While the inclusion of more methods should help produce better rankings, another likely aim of the changes would be to reduce the possibility of app marketing companies gaming the ratings system. Developers have told TechCrunch that they've noticed that ratings are updated less often (about every three hours rather than the previous 15 minutes), helping prevent marketing companies from engaging in short-term mass automated downloads to try and boost an app's position in the charts. The extra time is likely required for review of the records to determine automated spikes of download activity.
App marketing company Fiksu says that recently Apple has been giving apps with four-star or higher ratings a boost in the charts, while apps with less than three stars fall in the rankings -- even if the number of downloads remains the same as before. New or newly-updated apps also seem to be getting more of a boost in the rankings over older or not-recently-updated apps.

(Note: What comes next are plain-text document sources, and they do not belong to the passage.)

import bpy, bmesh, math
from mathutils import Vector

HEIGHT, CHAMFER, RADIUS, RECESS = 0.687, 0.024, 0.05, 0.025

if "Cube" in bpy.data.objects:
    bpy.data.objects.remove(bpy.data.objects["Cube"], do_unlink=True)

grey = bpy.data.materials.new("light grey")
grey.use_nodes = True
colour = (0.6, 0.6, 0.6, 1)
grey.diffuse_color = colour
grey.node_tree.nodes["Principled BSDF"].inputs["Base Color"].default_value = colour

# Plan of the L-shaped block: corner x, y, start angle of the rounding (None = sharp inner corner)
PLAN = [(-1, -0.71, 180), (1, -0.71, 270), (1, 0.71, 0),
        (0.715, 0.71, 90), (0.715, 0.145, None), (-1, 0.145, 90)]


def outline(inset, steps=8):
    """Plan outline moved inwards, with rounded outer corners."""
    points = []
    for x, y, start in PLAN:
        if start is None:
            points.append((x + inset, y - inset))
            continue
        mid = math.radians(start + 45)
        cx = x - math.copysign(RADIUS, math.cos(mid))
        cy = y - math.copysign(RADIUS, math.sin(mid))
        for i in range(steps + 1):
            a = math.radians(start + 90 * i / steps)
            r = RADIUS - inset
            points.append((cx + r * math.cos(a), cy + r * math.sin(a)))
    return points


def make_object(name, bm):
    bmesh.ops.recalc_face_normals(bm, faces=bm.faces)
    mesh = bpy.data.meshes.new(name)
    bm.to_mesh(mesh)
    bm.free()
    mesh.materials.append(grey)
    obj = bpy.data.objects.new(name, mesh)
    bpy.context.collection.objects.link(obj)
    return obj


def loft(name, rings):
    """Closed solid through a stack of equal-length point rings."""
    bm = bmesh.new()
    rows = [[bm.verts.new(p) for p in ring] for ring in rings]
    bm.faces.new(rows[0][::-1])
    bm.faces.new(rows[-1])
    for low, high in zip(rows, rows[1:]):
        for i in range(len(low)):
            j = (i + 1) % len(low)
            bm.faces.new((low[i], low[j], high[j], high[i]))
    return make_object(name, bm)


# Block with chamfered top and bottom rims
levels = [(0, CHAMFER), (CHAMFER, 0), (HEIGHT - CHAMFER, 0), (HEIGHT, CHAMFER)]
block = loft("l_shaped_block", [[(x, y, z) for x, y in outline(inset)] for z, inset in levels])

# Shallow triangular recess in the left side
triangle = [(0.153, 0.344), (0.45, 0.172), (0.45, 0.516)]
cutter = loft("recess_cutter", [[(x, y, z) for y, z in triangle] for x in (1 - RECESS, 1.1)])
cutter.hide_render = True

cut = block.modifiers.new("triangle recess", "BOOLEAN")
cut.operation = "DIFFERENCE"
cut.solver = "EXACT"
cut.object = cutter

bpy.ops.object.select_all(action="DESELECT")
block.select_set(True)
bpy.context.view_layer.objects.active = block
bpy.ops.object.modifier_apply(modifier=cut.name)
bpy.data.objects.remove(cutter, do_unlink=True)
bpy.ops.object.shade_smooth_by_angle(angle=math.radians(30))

App discovery and marketing company Appsfire has reported that Apple is also evaluating factors like the number of refunds given out for an app, and evaluating revenue data differently as well. Now, paid apps are weighted differently than "free to play" or depending on IAP type apps are, since they gain revenue in two different ways. The fact that a program was initially free may have in Apple's view been unfairly skewing the results.
The company is also said to be studying usage information, which is routinely collected from apps. Apple is allegedly looking at factors such as how many times the app was opened on the first day, the second day, a week later and so on. Measures such as these reveal the level of engagement a user has with an app beyond the "novelty factor" and may prove useful in attracting and delivering results to advertisers.